The first part of this presentation will focus on the development and calibration of two advanced constitutive models for sands, and clays and plastic silts (PM4Sand and PM4Silt respectively). The two models were developed for earthquake engineering applications aiming at capturing the broad range of responses indicated by the body of data collected through the years. In its second part, this presentation will focus on the numerical simulation of a case history from the 1994 Northridge earthquake, where significant earthquake-induced ground deformations were observed. The availability of soil, ground motion, and post-earthquake damage records, will be presented and utilized as a validation basis of NDAs involving state-of-the-art set of numerical modeling procedures: (1) the geotechnical characterization of interbedded soils; (2) the use of FLAC to perform nonlinear deformation analyses, and TPROGS to simulate interbedded soil deposits conditioned on field data and consistent with geological facies; and (3) the use of PM4Sand and PM4Silt for sand- and clay-like soils respectively. Uncertainties associated with soil profiles and ground input motions are accounted for by using suites of possible realizations. NDA results are in good agreement with observed ground deformation patterns and measured horizontal displacements.

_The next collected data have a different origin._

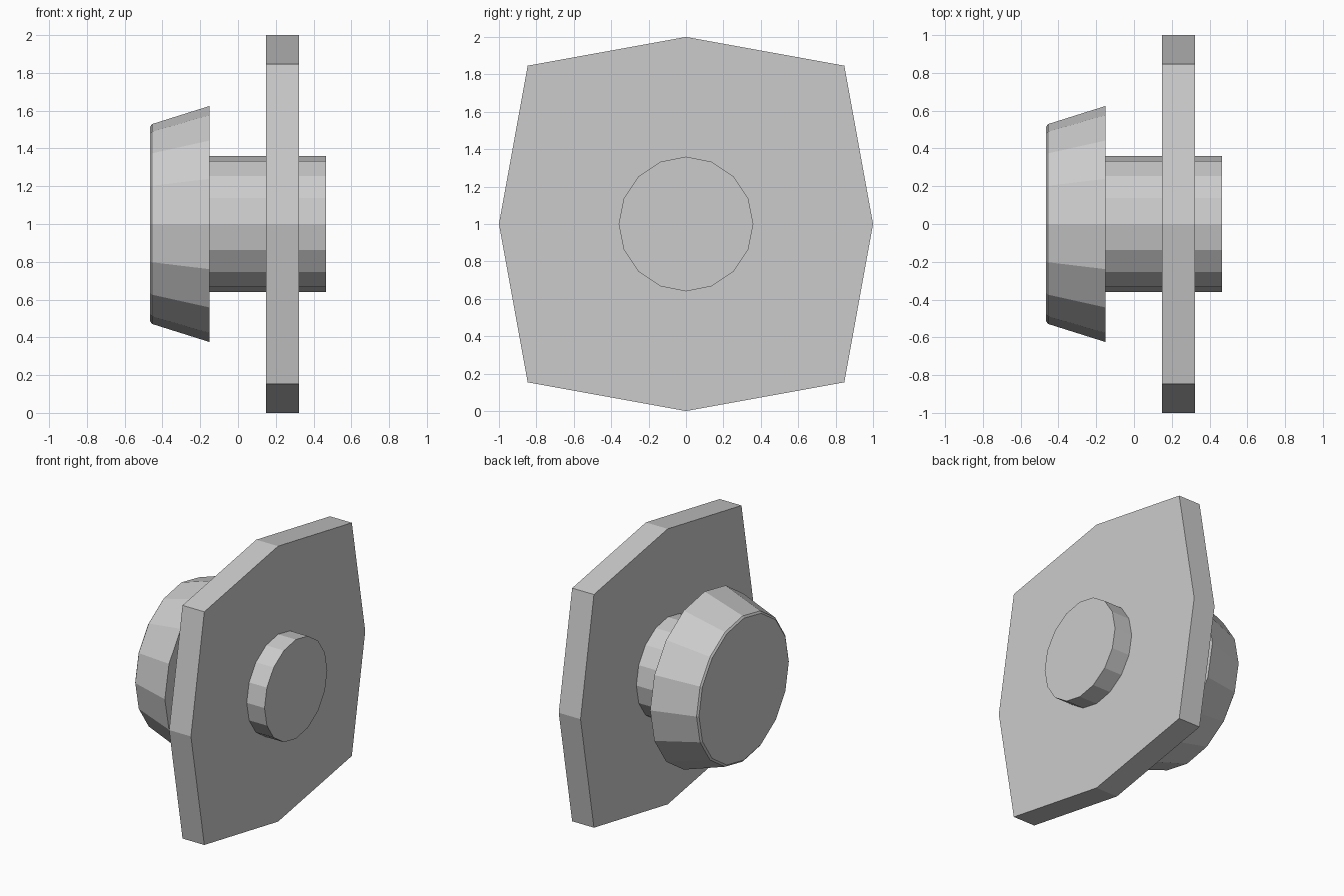
import bpy, bmesh
from math import sin, cos, pi

if "Cube" in bpy.data.objects:
    bpy.data.objects.remove(bpy.data.objects["Cube"])


def loft(name, rings):
    """Join matching rings of points with quads and cap both ends."""
    bm = bmesh.new()
    loops = [[bm.verts.new(p) for p in ring] for ring in rings]
    n = len(loops[0])
    for a, b in zip(loops, loops[1:]):
        for i in range(n):
            j = (i + 1) % n
            bm.faces.new((a[i], a[j], b[j], b[i]))
    bm.faces.new(loops[0])
    bm.faces.new(loops[-1])
    bmesh.ops.recalc_face_normals(bm, faces=bm.faces)
    mesh = bpy.data.meshes.new(name)
    bm.to_mesh(mesh)
    bm.free()
    obj = bpy.data.objects.new(name, mesh)
    bpy.context.collection.objects.link(obj)
    return obj


def ring(x, radii, sides):
    """Ring around the x axis at height 1; radii repeat around the ring."""
    pts = []
    for i in range(sides):
        a, r = 2 * pi * i / sides, radii[i % len(radii)]
        pts.append((x, r * sin(a), 1 + r * cos(a)))
    return pts


# Tapered head with a tiny bevel at its outer end
loft("tapered_head", [ring(x, [r], 16) for x, r in
                      ((-0.465, 0.515), (-0.455, 0.529), (-0.15, 0.625))])

# Round shaft running from the head through the plate
loft("shaft", [ring(x, [0.36], 16) for x in (-0.15, 0.465)])

# Eight-cornered plate: side midpoints and corners alternate in radius
loft("plate", [ring(x, [1.0, 1.197], 8) for x in (0.147, 0.322)])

Katerina Ziotopoulou joined the Department of Civil and Environmental Engineering at University of California at Davis in August of 2016. Prior to this appointment, she was an Assistant Professor at the Charles E. Via Jr. Department of Civil and Environmental Engineering at Virginia Tech for two years. She received her PhD and MS degrees in Civil Engineering from the University of California at Davis, and her undergraduate Diploma degree in Civil Engineering from the National Technical University of Athens, Greece. Currently, her research focuses on the numerically and experimentally studying ground failure due to liquefaction during earthquakes and its mitigation. Her goals are to: (a) improve our understanding of the response of liquefiable soil-structure systems, (b) perform reliable numerical simulations, and develop and deliver usable numerical simulation tools, and through these (c) facilitate advances in the performance-based design across a range of geosystems. Her work is currently funded by the National Science Foundation, the Center for Biomediated and Bioinspired Geotechnics, the Transportation Research Board, and Caltrans. In parallel, she is also working on developing mentoring practices and tools focused on promoting and supporting underrepresented groups.